This is the second installment of a weekly column highlighting notable journalism and media content produced at Swarthmore. In chronological order:
The Swarthmore media scene is at its best when it makes a very big deal out of Swarthmore things.
I think there’s this idea that if you write or make something about Swarthmore, it needs to be a yawny news report about cosmetic changes to a classroom, a lugubrious fluff piece about links between someone’s art and their national origin, or a personal essay about how four years at Swarthmore changed somebody into a predictable permutation of their former self.
What all these cliche’d article types have in common is that they are prisoners of bashful self-awareness: they know that all this Swarthmore stuff is inconsequential, so they make no attempt to dress things up or make them more interesting than they deserve to be (but of course they deserve to be infinitely interesting).
The opposite of these articles is the type of content that knows Swarthmore is a place of no consequence, but treats it with the reverence allotted to, I don’t know, the New York fashion world. Swatties playing at global relevance—faking it ’till we make it—is the type of content I want to celebrate this week.
1. “Swat life goes well with a slice of Renato’s” by Laura Wagner ’20 in The Swarthmore Phoenix – September 26, 2016
Everyone’s been to Renato’s, but very few have taken this low-brow pizza place as an institution that can or should be held to the standards of food criticism. Just like the fancy food critics from New York, Laura Wagner knows that a restaurant visit is first and foremost a movement through the social fabric of the world, and she highlights exactly these features of Renato’s.
It also, very wisely, treats the reader as if they know nothing of Renato’s.
Take this line, which audaciously opens a paragraph: “Renato Pizza offers dine-in, carry-out, and delivery.” It feels real to take an obvious fact like this, known to virtually every student, and stick it as a major point in a Swarthmore student press article. But it’s a wise move—to defamiliarize the familiar, only to reconquer it through writing.
2. Gabriel Meyer-Lee ’19’s review of Tiye Pulley ’19’s new EP in The Swarthmore Phoenix – September 29, 2016
Having a music scene makes you a community. Having a music review scene makes you something a little more serious. Take it from me — in the Republic of Georgia, where I’m from, I have never seen someone review an album in the popular press. So writing a Swarthmore music review for the Swarthmore press is really a bit of a cultural claim to statehood. (It wouldn’t be the first!)
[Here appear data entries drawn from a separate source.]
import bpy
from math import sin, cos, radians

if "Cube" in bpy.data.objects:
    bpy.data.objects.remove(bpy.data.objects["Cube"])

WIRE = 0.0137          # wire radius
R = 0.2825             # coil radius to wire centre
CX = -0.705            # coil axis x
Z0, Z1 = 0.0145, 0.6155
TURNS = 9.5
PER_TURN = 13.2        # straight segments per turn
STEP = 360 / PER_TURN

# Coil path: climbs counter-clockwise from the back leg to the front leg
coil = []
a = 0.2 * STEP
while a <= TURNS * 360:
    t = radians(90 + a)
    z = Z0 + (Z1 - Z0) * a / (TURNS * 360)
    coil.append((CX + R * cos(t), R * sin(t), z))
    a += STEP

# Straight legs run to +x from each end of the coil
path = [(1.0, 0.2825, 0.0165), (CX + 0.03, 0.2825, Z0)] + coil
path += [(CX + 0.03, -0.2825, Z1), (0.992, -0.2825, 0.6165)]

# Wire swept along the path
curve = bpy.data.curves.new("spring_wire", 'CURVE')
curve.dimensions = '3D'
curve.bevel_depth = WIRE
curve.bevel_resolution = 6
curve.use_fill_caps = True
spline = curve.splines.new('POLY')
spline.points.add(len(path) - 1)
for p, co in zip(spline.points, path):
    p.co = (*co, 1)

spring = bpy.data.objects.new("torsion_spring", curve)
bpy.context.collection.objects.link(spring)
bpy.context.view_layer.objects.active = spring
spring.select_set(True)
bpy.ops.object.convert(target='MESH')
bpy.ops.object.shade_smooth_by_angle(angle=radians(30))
The review itself is well-done and answers another burning question: How do Swarthmore students criticize each other’s work in the publicly searchable medium? This is how: “While [Pulley’s] bars, in many instances, snap perfectly to the beat, there are times when he holds a syllable or pause a half-second too long and it shows.”
For all we know (I do not know), Meyer-Lee and Pulley are close friends and the review was approved by Pulley. Nevertheless, the review is a refreshing claim to a kind of cultural autonomy for the college.
3. “DG CRIBS: Our Crib” by The Daily Gazette – September 30, 2016
The “DG Cribs” format is another grab at cultural status, not only for Swarthmore College but for The Daily Gazette. In this case, the direct importation of a national-television phenomenon (MTV Cribs) reveals that attempts to forge a worthy cultural sphere at Swarthmore—one that merits being written and video’d about—are at their core just skillful imitations of the real-world culture industry.
Who’s interested in the small office of a scrappy college publication? This is the wrong question, says the DG: who wouldn’t be?
Honorable Mention: This Column
What better example of taking Swarthmore too seriously than writing a column about its minor media scene?
Featured image by Eduard Saakashvili ’17/The Daily Gazette.